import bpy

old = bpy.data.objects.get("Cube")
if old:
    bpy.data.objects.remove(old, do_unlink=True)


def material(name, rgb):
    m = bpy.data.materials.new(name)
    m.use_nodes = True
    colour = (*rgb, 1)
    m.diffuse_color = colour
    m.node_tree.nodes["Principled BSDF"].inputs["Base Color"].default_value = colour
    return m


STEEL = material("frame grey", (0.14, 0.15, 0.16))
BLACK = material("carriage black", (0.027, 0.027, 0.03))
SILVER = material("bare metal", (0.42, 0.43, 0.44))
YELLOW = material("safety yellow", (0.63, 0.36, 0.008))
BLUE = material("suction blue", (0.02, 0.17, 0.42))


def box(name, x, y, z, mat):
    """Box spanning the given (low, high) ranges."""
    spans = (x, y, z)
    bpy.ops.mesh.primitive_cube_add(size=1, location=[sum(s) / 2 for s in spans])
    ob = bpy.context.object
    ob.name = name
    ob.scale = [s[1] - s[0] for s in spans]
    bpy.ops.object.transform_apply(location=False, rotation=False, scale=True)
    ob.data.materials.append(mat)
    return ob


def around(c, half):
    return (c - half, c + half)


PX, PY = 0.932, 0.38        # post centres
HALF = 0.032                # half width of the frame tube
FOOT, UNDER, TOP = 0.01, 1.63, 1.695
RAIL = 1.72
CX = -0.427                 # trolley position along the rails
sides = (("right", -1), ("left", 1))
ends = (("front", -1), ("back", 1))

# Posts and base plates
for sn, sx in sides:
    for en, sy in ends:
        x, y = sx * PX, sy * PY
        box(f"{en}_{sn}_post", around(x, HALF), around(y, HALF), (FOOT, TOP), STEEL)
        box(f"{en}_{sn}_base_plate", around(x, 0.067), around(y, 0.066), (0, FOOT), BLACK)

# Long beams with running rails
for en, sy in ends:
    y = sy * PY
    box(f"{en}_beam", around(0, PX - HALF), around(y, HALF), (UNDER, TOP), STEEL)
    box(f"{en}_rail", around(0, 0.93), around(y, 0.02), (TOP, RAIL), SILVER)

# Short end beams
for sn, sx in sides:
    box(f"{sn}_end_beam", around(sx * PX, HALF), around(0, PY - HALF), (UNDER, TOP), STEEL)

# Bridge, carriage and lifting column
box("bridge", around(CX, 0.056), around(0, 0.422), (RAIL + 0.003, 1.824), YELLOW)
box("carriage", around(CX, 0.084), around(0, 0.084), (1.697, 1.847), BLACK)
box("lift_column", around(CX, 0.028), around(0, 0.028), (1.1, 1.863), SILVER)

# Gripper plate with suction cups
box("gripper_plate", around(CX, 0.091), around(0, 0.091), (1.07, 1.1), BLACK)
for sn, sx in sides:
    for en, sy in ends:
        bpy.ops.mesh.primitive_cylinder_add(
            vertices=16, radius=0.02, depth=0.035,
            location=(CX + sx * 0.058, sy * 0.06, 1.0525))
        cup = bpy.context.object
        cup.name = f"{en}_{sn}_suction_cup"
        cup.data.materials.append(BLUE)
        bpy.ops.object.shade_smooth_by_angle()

### What is required
Of all the entries above, repeat only the lines from the line that has "RAIL = 1.72" to the line that has "x, y = sx * PX, sy * PY", both lines included, exactly.

### Response to this task
RAIL = 1.72
CX = -0.427                 # trolley position along the rails
sides = (("right", -1), ("left", 1))
ends = (("front", -1), ("back", 1))

# Posts and base plates
for sn, sx in sides:
    for en, sy in ends:
        x, y = sx * PX, sy * PY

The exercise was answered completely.